(Records contained in a dataset)
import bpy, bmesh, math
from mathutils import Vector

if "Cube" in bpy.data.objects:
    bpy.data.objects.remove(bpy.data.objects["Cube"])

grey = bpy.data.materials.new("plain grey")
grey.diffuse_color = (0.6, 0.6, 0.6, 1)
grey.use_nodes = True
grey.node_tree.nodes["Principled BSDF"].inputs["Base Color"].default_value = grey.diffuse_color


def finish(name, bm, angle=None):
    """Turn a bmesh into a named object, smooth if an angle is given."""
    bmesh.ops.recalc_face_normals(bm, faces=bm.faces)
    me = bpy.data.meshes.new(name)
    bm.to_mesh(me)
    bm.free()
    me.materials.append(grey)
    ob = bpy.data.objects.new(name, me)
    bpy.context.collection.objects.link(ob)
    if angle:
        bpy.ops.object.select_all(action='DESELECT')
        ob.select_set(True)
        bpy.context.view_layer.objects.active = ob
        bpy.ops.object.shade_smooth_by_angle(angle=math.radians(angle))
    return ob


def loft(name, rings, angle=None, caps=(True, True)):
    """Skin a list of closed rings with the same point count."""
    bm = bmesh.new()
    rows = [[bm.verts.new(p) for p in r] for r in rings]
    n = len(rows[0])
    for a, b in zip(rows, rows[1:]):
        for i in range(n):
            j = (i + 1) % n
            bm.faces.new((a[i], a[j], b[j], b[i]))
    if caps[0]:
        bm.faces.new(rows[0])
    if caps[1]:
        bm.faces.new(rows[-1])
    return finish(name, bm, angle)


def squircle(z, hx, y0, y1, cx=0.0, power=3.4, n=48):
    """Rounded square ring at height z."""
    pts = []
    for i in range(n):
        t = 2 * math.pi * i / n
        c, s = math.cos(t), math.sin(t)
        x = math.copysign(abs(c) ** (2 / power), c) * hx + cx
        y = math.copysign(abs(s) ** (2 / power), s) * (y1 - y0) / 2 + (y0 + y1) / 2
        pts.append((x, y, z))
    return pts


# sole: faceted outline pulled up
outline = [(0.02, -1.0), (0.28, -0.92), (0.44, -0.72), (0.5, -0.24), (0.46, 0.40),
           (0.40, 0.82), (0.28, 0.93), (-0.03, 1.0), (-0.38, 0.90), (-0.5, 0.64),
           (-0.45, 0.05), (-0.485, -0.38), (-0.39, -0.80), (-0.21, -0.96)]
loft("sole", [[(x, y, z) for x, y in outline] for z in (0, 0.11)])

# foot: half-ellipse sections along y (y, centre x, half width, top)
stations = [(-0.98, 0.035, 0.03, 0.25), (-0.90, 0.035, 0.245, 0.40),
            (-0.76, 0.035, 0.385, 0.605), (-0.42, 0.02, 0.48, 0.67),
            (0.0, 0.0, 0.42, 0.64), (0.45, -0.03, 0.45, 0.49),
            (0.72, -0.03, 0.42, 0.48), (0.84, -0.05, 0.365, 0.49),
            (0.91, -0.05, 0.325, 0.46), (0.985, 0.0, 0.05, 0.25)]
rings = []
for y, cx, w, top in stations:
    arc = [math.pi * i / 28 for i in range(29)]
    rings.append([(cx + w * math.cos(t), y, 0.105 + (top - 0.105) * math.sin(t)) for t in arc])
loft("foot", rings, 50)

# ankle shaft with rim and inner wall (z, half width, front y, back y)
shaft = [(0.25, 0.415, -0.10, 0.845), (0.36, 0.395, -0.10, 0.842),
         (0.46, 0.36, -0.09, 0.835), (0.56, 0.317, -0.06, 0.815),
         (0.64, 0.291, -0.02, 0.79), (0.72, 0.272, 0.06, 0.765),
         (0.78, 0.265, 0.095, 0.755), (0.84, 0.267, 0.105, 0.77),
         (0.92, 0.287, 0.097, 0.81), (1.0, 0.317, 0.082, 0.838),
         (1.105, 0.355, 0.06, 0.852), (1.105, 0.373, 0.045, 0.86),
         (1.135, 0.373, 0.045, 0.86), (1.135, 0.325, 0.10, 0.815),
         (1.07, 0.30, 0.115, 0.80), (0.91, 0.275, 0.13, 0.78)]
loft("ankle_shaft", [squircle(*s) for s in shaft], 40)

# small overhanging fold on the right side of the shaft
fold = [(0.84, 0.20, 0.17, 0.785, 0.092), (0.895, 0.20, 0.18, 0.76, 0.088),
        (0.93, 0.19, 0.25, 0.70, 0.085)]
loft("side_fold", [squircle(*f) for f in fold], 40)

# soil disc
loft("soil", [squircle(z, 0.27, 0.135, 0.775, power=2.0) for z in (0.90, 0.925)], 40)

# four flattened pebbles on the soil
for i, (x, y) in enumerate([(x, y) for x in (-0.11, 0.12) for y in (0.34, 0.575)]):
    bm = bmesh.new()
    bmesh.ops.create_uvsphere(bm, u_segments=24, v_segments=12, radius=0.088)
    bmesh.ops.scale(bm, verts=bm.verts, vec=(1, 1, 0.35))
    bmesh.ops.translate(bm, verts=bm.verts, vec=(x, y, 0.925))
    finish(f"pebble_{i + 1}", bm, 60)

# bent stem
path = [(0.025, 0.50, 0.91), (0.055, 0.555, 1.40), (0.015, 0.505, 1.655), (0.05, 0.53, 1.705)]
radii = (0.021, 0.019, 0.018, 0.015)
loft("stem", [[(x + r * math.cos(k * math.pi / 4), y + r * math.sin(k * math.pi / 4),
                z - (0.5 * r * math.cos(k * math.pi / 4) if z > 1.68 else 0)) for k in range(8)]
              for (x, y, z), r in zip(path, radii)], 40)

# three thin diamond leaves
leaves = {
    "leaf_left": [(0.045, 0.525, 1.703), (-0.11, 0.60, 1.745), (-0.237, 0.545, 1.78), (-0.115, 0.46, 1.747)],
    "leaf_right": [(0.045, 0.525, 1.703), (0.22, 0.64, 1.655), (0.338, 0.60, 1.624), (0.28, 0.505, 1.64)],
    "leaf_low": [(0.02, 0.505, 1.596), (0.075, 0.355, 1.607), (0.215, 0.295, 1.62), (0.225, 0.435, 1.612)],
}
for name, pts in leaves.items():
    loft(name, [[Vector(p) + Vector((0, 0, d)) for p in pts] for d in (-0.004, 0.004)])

_Task to carry out_: All records shown above need to be written out again verbatim.

_Your response_:
import bpy, bmesh, math
from mathutils import Vector

if "Cube" in bpy.data.objects:
    bpy.data.objects.remove(bpy.data.objects["Cube"])

grey = bpy.data.materials.new("plain grey")
grey.diffuse_color = (0.6, 0.6, 0.6, 1)
grey.use_nodes = True
grey.node_tree.nodes["Principled BSDF"].inputs["Base Color"].default_value = grey.diffuse_color


def finish(name, bm, angle=None):
    """Turn a bmesh into a named object, smooth if an angle is given."""
    bmesh.ops.recalc_face_normals(bm, faces=bm.faces)
    me = bpy.data.meshes.new(name)
    bm.to_mesh(me)
    bm.free()
    me.materials.append(grey)
    ob = bpy.data.objects.new(name, me)
    bpy.context.collection.objects.link(ob)
    if angle:
        bpy.ops.object.select_all(action='DESELECT')
        ob.select_set(True)
        bpy.context.view_layer.objects.active = ob
        bpy.ops.object.shade_smooth_by_angle(angle=math.radians(angle))
    return ob


def loft(name, rings, angle=None, caps=(True, True)):
    """Skin a list of closed rings with the same point count."""
    bm = bmesh.new()
    rows = [[bm.verts.new(p) for p in r] for r in rings]
    n = len(rows[0])
    for a, b in zip(rows, rows[1:]):
        for i in range(n):
            j = (i + 1) % n
            bm.faces.new((a[i], a[j], b[j], b[i]))
    if caps[0]:
        bm.faces.new(rows[0])
    if caps[1]:
        bm.faces.new(rows[-1])
    return finish(name, bm, angle)


def squircle(z, hx, y0, y1, cx=0.0, power=3.4, n=48):
    """Rounded square ring at height z."""
    pts = []
    for i in range(n):
        t = 2 * math.pi * i / n
        c, s = math.cos(t), math.sin(t)
        x = math.copysign(abs(c) ** (2 / power), c) * hx + cx
        y = math.copysign(abs(s) ** (2 / power), s) * (y1 - y0) / 2 + (y0 + y1) / 2
        pts.append((x, y, z))
    return pts


# sole: faceted outline pulled up
outline = [(0.02, -1.0), (0.28, -0.92), (0.44, -0.72), (0.5, -0.24), (0.46, 0.40),
           (0.40, 0.82), (0.28, 0.93), (-0.03, 1.0), (-0.38, 0.90), (-0.5, 0.64),
           (-0.45, 0.05), (-0.485, -0.38), (-0.39, -0.80), (-0.21, -0.96)]
loft("sole", [[(x, y, z) for x, y in outline] for z in (0, 0.11)])

# foot: half-ellipse sections along y (y, centre x, half width, top)
stations = [(-0.98, 0.035, 0.03, 0.25), (-0.90, 0.035, 0.245, 0.40),
            (-0.76, 0.035, 0.385, 0.605), (-0.42, 0.02, 0.48, 0.67),
            (0.0, 0.0, 0.42, 0.64), (0.45, -0.03, 0.45, 0.49),
            (0.72, -0.03, 0.42, 0.48), (0.84, -0.05, 0.365, 0.49),
            (0.91, -0.05, 0.325, 0.46), (0.985, 0.0, 0.05, 0.25)]
rings = []
for y, cx, w, top in stations:
    arc = [math.pi * i / 28 for i in range(29)]
    rings.append([(cx + w * math.cos(t), y, 0.105 + (top - 0.105) * math.sin(t)) for t in arc])
loft("foot", rings, 50)

# ankle shaft with rim and inner wall (z, half width, front y, back y)
shaft = [(0.25, 0.415, -0.10, 0.845), (0.36, 0.395, -0.10, 0.842),
         (0.46, 0.36, -0.09, 0.835), (0.56, 0.317, -0.06, 0.815),
         (0.64, 0.291, -0.02, 0.79), (0.72, 0.272, 0.06, 0.765),
         (0.78, 0.265, 0.095, 0.755), (0.84, 0.267, 0.105, 0.77),
         (0.92, 0.287, 0.097, 0.81), (1.0, 0.317, 0.082, 0.838),
         (1.105, 0.355, 0.06, 0.852), (1.105, 0.373, 0.045, 0.86),
         (1.135, 0.373, 0.045, 0.86), (1.135, 0.325, 0.10, 0.815),
         (1.07, 0.30, 0.115, 0.80), (0.91, 0.275, 0.13, 0.78)]
loft("ankle_shaft", [squircle(*s) for s in shaft], 40)

# small overhanging fold on the right side of the shaft
fold = [(0.84, 0.20, 0.17, 0.785, 0.092), (0.895, 0.20, 0.18, 0.76, 0.088),
        (0.93, 0.19, 0.25, 0.70, 0.085)]
loft("side_fold", [squircle(*f) for f in fold], 40)

# soil disc
loft("soil", [squircle(z, 0.27, 0.135, 0.775, power=2.0) for z in (0.90, 0.925)], 40)

# four flattened pebbles on the soil
for i, (x, y) in enumerate([(x, y) for x in (-0.11, 0.12) for y in (0.34, 0.575)]):
    bm = bmesh.new()
    bmesh.ops.create_uvsphere(bm, u_segments=24, v_segments=12, radius=0.088)
    bmesh.ops.scale(bm, verts=bm.verts, vec=(1, 1, 0.35))
    bmesh.ops.translate(bm, verts=bm.verts, vec=(x, y, 0.925))
    finish(f"pebble_{i + 1}", bm, 60)

# bent stem
path = [(0.025, 0.50, 0.91), (0.055, 0.555, 1.40), (0.015, 0.505, 1.655), (0.05, 0.53, 1.705)]
radii = (0.021, 0.019, 0.018, 0.015)
loft("stem", [[(x + r * math.cos(k * math.pi / 4), y + r * math.sin(k * math.pi / 4),
                z - (0.5 * r * math.cos(k * math.pi / 4) if z > 1.68 else 0)) for k in range(8)]
              for (x, y, z), r in zip(path, radii)], 40)

# three thin diamond leaves
leaves = {
    "leaf_left": [(0.045, 0.525, 1.703), (-0.11, 0.60, 1.745), (-0.237, 0.545, 1.78), (-0.115, 0.46, 1.747)],
    "leaf_right": [(0.045, 0.525, 1.703), (0.22, 0.64, 1.655), (0.338, 0.60, 1.624), (0.28, 0.505, 1.64)],
    "leaf_low": [(0.02, 0.505, 1.596), (0.075, 0.355, 1.607), (0.215, 0.295, 1.62), (0.225, 0.435, 1.612)],
}
for name, pts in leaves.items():
    loft(name, [[Vector(p) + Vector((0, 0, d)) for p in pts] for d in (-0.004, 0.004)])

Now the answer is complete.